Rice is meeting African leaders amid growing US unease concerning worsening security and failing peace deals in a number of countries on the continent.
Ethiopia sent troops to Somalia late last year to support the transitional government against the Islamic Courts Union which controlled large areas of the country. It is not part of the AU force.
"She [Rice] could actually achieve a whole lot if she wanted to. The most important issue right now in Ethiopia is the severely deteriorated situation in Somalia, where massive human suffering continues to intensify," Salim Lone, Africa analyst and columnist, told Al Jazeera.
"War crimes are being committed, civilian communities are being targeted, journalists are being killed [and] food is being withheld from areas that are considered hostile to the government. This must change."
Lone said that the situation of in Somalia had been of the "United States' making" and that it should change its strategy for the region.

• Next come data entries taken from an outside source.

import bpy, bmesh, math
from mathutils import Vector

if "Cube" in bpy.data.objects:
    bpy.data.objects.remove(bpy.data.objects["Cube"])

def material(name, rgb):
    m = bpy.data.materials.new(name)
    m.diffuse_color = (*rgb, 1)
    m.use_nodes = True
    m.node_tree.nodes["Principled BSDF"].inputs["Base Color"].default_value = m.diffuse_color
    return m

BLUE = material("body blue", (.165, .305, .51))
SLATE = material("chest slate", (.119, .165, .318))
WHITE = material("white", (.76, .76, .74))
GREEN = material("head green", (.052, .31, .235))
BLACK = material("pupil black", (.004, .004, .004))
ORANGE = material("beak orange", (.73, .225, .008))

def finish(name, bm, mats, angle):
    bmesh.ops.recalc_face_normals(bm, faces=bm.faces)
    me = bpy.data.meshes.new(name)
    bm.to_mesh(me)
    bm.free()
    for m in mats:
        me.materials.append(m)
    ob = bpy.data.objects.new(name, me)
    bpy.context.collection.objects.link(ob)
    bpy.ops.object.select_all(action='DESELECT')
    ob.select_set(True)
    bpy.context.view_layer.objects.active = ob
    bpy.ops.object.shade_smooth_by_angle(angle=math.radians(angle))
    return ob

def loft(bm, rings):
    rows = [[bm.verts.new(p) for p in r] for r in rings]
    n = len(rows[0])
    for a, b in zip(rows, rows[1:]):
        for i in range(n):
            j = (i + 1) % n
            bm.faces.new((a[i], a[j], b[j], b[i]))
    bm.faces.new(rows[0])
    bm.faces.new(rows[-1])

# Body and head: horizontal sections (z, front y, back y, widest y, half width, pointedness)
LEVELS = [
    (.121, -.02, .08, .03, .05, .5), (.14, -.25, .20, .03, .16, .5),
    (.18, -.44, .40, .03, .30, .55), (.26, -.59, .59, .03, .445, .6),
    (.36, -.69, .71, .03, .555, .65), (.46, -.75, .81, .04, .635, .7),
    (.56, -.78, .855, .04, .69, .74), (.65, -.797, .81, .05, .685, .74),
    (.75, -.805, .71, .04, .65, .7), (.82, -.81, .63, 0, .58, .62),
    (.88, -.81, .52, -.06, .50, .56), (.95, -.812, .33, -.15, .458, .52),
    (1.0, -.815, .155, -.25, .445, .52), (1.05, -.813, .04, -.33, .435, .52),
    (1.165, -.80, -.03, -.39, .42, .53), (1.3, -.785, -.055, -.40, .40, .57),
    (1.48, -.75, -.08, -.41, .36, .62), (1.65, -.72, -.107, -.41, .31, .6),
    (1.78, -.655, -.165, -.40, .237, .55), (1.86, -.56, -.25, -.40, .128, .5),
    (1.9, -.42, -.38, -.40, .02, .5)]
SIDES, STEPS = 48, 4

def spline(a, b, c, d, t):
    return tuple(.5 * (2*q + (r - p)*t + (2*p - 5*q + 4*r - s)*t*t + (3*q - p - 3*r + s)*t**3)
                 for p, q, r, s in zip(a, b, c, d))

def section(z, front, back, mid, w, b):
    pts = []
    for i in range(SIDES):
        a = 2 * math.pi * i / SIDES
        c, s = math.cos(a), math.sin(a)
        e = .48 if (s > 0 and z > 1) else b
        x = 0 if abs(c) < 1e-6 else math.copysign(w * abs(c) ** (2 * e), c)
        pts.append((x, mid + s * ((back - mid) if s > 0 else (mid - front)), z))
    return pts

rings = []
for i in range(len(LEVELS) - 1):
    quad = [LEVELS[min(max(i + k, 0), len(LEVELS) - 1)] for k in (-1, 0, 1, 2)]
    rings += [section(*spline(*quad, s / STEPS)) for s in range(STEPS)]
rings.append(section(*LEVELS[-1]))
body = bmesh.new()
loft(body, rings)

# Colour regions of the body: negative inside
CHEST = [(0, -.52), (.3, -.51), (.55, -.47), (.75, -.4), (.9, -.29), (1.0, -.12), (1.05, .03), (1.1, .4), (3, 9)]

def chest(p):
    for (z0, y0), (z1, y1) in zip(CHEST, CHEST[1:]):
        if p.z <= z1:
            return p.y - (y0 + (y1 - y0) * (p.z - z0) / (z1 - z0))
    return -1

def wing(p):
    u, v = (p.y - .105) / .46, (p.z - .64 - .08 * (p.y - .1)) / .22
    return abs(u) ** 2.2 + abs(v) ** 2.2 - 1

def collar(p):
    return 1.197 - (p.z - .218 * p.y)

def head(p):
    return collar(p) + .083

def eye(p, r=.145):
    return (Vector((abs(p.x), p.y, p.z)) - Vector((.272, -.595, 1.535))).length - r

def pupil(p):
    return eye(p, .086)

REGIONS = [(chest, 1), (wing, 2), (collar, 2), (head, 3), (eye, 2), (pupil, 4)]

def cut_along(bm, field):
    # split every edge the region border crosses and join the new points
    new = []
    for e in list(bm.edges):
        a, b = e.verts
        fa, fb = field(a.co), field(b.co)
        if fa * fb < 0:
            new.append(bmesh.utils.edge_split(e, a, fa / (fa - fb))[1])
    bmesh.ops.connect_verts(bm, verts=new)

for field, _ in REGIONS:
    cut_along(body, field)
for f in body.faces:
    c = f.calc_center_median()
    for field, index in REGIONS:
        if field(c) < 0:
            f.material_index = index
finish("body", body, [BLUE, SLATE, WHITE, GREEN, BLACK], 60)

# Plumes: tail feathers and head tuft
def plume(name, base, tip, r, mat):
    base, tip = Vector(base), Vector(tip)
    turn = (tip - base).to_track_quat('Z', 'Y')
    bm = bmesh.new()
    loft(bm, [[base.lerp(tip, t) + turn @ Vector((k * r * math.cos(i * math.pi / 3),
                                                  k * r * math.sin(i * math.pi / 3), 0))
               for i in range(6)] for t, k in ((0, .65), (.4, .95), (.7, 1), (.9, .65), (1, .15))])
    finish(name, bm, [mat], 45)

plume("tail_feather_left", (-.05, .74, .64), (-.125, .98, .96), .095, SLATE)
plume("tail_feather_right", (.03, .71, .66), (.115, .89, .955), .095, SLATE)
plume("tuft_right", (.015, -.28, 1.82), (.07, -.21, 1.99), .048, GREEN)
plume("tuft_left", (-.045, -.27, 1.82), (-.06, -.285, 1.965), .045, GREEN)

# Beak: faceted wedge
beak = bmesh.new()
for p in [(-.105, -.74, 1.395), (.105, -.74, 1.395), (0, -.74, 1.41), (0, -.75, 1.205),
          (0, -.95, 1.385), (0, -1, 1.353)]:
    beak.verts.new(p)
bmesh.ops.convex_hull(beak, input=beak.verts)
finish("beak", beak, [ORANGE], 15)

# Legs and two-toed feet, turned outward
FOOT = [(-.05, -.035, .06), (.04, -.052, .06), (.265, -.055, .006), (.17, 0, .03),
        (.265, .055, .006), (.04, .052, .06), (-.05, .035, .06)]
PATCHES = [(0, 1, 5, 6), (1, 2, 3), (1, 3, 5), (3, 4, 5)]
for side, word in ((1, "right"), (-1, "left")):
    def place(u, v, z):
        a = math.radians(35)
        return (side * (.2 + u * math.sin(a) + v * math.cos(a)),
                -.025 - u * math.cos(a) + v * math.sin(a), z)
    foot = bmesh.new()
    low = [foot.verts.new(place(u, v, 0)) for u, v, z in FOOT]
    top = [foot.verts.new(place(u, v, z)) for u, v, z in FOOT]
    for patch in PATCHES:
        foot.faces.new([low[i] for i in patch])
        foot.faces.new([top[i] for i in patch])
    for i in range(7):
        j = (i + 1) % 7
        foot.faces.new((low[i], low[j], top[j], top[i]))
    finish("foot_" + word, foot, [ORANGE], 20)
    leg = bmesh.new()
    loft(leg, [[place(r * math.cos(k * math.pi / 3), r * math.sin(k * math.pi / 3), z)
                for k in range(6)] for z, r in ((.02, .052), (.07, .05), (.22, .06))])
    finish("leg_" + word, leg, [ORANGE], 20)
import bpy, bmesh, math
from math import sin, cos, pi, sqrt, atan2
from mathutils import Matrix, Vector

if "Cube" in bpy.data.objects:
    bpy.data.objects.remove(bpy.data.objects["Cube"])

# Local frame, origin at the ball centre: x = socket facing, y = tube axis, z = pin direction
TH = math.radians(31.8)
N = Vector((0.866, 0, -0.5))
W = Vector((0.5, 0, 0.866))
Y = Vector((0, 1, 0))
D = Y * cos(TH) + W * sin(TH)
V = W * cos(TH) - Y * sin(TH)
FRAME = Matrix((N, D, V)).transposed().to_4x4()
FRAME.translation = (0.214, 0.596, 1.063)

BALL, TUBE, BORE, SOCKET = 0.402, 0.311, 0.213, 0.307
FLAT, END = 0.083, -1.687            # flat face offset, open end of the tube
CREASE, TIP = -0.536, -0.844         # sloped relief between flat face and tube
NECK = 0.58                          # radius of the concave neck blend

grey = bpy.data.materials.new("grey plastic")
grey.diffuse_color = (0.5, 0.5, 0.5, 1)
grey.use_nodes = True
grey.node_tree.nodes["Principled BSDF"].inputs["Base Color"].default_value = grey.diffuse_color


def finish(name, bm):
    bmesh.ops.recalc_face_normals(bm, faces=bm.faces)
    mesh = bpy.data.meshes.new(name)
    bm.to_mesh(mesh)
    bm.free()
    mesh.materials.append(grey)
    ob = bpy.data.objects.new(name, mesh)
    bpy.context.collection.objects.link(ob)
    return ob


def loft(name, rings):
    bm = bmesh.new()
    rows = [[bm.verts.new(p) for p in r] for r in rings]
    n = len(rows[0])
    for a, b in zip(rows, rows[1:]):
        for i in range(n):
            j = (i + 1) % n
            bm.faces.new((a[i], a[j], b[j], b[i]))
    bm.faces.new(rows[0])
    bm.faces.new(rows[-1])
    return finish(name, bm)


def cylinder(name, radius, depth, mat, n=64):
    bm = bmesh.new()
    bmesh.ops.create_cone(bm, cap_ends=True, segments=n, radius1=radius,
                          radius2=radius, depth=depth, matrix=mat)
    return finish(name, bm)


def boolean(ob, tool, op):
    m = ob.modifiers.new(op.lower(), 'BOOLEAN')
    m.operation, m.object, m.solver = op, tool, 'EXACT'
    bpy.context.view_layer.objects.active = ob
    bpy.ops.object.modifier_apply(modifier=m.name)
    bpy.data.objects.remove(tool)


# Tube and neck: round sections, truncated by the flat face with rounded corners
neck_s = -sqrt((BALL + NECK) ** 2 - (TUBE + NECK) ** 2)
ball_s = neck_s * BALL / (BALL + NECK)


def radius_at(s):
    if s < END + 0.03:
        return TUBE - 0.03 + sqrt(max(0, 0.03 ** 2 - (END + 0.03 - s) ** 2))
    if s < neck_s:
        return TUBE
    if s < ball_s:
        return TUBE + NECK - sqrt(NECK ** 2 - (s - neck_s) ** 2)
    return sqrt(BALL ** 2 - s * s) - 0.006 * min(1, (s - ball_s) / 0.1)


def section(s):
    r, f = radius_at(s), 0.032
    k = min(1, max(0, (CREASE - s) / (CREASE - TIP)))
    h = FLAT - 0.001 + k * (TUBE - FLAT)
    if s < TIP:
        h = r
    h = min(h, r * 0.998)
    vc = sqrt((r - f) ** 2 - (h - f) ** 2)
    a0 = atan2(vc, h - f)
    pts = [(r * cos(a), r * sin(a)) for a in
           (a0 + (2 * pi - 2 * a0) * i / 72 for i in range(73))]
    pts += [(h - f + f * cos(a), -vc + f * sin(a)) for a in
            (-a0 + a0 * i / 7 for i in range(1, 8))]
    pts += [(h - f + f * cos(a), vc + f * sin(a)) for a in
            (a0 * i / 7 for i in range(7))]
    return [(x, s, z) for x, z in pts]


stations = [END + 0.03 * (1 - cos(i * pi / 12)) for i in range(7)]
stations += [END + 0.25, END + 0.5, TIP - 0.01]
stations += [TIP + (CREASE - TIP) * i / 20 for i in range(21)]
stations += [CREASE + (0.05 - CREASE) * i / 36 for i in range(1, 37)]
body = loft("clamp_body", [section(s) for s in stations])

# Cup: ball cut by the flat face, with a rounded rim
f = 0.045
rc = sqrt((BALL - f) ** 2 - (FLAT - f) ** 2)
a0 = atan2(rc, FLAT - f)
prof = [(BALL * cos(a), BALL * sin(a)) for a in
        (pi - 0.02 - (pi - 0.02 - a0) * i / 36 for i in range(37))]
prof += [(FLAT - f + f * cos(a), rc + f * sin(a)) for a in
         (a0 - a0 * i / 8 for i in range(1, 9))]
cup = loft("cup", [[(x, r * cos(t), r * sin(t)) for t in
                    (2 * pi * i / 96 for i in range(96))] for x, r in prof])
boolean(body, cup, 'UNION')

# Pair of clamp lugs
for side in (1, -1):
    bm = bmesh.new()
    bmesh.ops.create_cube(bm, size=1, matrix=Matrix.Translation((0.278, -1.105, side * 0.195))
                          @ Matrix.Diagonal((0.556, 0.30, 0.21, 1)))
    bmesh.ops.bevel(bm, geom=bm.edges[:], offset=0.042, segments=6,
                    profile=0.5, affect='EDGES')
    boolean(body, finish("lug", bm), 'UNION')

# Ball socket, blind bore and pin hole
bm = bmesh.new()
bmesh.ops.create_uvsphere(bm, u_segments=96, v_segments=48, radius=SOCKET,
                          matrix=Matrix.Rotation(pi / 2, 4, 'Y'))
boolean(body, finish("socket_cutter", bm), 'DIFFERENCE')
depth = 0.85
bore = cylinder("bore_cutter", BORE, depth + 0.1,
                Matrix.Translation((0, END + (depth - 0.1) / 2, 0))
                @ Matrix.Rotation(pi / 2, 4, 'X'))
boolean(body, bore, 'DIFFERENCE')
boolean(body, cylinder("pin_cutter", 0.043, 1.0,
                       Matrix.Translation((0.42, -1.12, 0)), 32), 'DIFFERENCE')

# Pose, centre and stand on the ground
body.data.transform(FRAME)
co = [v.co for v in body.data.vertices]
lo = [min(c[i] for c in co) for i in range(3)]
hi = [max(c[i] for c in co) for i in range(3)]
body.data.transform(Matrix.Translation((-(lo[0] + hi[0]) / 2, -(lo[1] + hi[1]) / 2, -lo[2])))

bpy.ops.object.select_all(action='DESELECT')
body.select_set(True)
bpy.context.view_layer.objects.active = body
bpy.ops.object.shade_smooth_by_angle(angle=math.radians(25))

Rice, who is the first US secretary of state to visit Africa in a decade, is scheduled to meet Somalia's new prime minister during her trip.
Five ministers in the Somali government resigned this week, soon after the cabinet was named, in protest at what they see as lack of representation for their respective clans.
Rice said that the Somali prime minister had to be more inclusive in his administration.
"The Somali leadership is going to have to really reach out to all the elements that are not associated with terrorism," Rice said.
"It has to be broad and that's really my message to the prime minister. He has to find a way to broaden his base of support."
|"The Somali leadership is going to have to really reach out to all the elements that are not associated with terrorism"|
Condoleezza Rice, US secretary
Ethiopia invaded Somalia in December 2006 to battle fighters loyal to the Islamic Courts Union (ICU), who had taken control of the south of the country from the government.
Although the Islamic movement was defeated by Ethiopian forces its supporters are now leading the fighting against the government.
Nearly 6,000 civilians have been killed in the crossfire this year, according to a Somali human right group.
Rice is also due to hold talks with Meles Zenawi, Ethiopia's prime minister, whose country shares a tense border with rival Eritrea.
"We don't need a use of force here to deal with what is obviously a significant border problem," Rice said on her way to Addis Ababa.
Tens of thousands of people were killed during a 1998-2000 Ethiopian-Eritrean war, and the border issue remains unresolved after a border commission ended its mandate on Saturday.
DR Congo talks
In her first meeting on Wednesday, Rice met leaders from Burundi, Rwanda, Uganda and the Democratic Republic of Congo to discuss the conflict in eastern DR Congo.
Fighters following Laurent Nkunda, a renegade Congolese general, have been fighting UN-backed government forces in the area.
Rice said dealing with the rebels is critical to re-establishing normalcy in a region that has been devastated by decades of war and genocide that have killed millions.
|Rice also discussed Congo, where rebel general|
Nkunda is fighting UN-backed forces [AFP]
"We had a very thorough discussion," Yoweri Museveni, Uganda's president, said.
"Part of the danger in Africa is handling issues in a superficial way."
Tens of thousands of people have fled from violence in eastern DR Congo recently, straining humanitarian resources in the region.
Rice said she would also focus on the Darfur conflict in Sudan on her trip, in an attempt to support a faltering peace deal that ended Sudan's north-south civil war.
She said the US wants a joint UN-AU peacekeeping force to be deployed in Darfur.
Sudan's government and Arab Janjiwid fighters have been accused of killing thousands of black Africans living in Darfur.